▶ EXERCISE AIM
Print, exactly as they appear in the listing below, the lines from the line with "(0.23, 0.135, 0.056))" to the line with "bm.faces.new(rings[1][::-1])", with both end lines kept.

________

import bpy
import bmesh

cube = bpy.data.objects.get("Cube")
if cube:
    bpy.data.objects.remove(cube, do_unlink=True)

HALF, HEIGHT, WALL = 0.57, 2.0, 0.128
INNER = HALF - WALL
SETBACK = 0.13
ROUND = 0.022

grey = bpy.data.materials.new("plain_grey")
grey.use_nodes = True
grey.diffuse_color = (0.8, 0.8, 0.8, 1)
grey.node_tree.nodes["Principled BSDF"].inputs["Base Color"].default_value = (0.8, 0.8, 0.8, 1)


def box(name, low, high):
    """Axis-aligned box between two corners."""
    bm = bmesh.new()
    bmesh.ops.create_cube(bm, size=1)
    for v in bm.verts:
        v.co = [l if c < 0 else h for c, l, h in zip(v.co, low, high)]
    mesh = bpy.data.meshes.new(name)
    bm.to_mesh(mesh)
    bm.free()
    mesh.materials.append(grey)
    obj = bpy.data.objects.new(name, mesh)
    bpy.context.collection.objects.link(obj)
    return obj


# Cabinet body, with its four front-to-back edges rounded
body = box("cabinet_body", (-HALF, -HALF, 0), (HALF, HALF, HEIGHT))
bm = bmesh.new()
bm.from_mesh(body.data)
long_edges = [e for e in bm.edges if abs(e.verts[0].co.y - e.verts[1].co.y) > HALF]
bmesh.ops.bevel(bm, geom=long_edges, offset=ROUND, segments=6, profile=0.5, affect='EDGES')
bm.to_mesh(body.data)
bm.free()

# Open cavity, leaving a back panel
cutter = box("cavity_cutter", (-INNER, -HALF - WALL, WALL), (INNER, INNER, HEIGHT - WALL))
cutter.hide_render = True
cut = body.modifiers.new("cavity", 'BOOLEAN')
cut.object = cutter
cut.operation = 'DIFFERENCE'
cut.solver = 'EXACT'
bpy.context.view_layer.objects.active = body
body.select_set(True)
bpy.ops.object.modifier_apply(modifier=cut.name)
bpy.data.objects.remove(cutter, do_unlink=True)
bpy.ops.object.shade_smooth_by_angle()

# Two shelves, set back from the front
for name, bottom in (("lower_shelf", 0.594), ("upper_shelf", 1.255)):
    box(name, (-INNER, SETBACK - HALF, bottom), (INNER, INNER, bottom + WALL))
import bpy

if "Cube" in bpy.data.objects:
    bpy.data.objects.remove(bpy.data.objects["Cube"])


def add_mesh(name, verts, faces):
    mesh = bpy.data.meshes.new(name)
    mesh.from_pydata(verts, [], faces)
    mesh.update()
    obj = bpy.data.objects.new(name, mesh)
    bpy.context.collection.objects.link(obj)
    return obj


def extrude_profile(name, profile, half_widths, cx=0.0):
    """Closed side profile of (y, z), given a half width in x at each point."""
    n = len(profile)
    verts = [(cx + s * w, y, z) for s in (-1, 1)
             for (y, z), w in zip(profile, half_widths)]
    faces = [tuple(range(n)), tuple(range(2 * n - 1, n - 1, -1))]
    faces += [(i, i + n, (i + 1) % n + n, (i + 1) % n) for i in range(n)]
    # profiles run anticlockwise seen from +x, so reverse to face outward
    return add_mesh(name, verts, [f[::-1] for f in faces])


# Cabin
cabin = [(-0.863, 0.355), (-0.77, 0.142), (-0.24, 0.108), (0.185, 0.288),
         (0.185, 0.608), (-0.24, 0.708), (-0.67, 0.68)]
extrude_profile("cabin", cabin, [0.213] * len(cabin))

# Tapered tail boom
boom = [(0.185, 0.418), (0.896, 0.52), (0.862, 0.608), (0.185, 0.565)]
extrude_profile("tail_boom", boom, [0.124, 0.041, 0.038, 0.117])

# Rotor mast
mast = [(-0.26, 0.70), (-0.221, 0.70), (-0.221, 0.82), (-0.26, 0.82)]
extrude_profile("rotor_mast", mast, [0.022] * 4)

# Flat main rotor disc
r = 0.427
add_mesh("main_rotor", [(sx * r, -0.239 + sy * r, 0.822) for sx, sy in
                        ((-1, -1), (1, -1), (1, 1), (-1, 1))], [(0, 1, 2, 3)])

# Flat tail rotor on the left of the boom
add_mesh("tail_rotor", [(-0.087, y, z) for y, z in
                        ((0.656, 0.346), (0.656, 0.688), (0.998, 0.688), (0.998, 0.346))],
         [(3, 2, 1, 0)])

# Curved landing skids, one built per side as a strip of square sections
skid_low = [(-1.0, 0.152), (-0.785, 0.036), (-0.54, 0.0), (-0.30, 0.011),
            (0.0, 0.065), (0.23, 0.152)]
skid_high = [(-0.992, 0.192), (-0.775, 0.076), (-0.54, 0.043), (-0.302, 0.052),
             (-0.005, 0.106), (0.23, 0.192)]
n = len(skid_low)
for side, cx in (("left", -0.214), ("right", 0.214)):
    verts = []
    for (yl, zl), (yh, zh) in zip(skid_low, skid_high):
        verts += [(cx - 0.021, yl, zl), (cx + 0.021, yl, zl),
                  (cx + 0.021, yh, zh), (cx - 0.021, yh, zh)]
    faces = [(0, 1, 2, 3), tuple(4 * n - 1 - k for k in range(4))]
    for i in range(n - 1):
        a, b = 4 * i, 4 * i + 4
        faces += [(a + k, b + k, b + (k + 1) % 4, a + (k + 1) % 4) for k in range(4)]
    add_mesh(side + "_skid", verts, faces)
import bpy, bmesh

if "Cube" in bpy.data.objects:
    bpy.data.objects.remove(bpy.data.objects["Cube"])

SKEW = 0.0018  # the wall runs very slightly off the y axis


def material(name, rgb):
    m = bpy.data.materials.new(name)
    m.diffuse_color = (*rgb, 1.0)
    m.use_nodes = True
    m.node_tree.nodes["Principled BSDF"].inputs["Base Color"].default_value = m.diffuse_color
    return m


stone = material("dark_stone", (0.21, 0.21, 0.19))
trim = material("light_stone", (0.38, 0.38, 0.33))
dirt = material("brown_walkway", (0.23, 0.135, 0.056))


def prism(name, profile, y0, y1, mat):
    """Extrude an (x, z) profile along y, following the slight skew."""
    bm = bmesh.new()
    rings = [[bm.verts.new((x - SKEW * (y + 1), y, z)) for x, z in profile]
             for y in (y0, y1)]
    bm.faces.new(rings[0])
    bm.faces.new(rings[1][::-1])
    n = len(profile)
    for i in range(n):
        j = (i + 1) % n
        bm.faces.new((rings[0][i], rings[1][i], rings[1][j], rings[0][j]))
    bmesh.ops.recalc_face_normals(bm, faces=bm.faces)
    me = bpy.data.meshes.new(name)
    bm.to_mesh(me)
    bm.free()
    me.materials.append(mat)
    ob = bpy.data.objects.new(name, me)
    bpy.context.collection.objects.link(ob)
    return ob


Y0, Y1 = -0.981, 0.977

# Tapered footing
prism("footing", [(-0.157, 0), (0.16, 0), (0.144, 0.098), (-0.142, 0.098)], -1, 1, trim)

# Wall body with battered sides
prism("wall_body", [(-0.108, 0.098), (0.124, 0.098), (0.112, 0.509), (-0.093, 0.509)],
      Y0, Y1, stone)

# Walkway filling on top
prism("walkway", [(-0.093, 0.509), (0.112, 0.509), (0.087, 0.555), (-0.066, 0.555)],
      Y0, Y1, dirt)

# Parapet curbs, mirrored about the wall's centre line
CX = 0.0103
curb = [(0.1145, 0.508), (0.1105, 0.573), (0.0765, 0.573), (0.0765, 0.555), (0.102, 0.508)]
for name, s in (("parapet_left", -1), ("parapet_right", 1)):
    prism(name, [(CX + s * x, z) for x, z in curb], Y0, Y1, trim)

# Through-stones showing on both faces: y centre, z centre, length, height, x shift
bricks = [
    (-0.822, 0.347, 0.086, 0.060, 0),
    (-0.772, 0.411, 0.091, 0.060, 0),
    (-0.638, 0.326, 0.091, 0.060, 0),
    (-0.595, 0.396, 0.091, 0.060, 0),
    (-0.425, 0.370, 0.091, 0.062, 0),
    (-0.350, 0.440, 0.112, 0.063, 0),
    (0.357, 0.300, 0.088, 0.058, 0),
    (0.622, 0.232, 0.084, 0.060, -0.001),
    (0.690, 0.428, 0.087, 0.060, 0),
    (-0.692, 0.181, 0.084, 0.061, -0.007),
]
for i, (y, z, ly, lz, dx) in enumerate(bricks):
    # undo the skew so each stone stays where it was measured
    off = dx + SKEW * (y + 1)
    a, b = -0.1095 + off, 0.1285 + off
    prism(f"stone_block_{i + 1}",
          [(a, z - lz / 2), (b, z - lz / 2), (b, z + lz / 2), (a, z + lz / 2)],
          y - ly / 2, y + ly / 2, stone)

________

▶ THE COMPLETED TASK
dirt = material("brown_walkway", (0.23, 0.135, 0.056))


def prism(name, profile, y0, y1, mat):
    """Extrude an (x, z) profile along y, following the slight skew."""
    bm = bmesh.new()
    rings = [[bm.verts.new((x - SKEW * (y + 1), y, z)) for x, z in profile]
             for y in (y0, y1)]
    bm.faces.new(rings[0])
    bm.faces.new(rings[1][::-1])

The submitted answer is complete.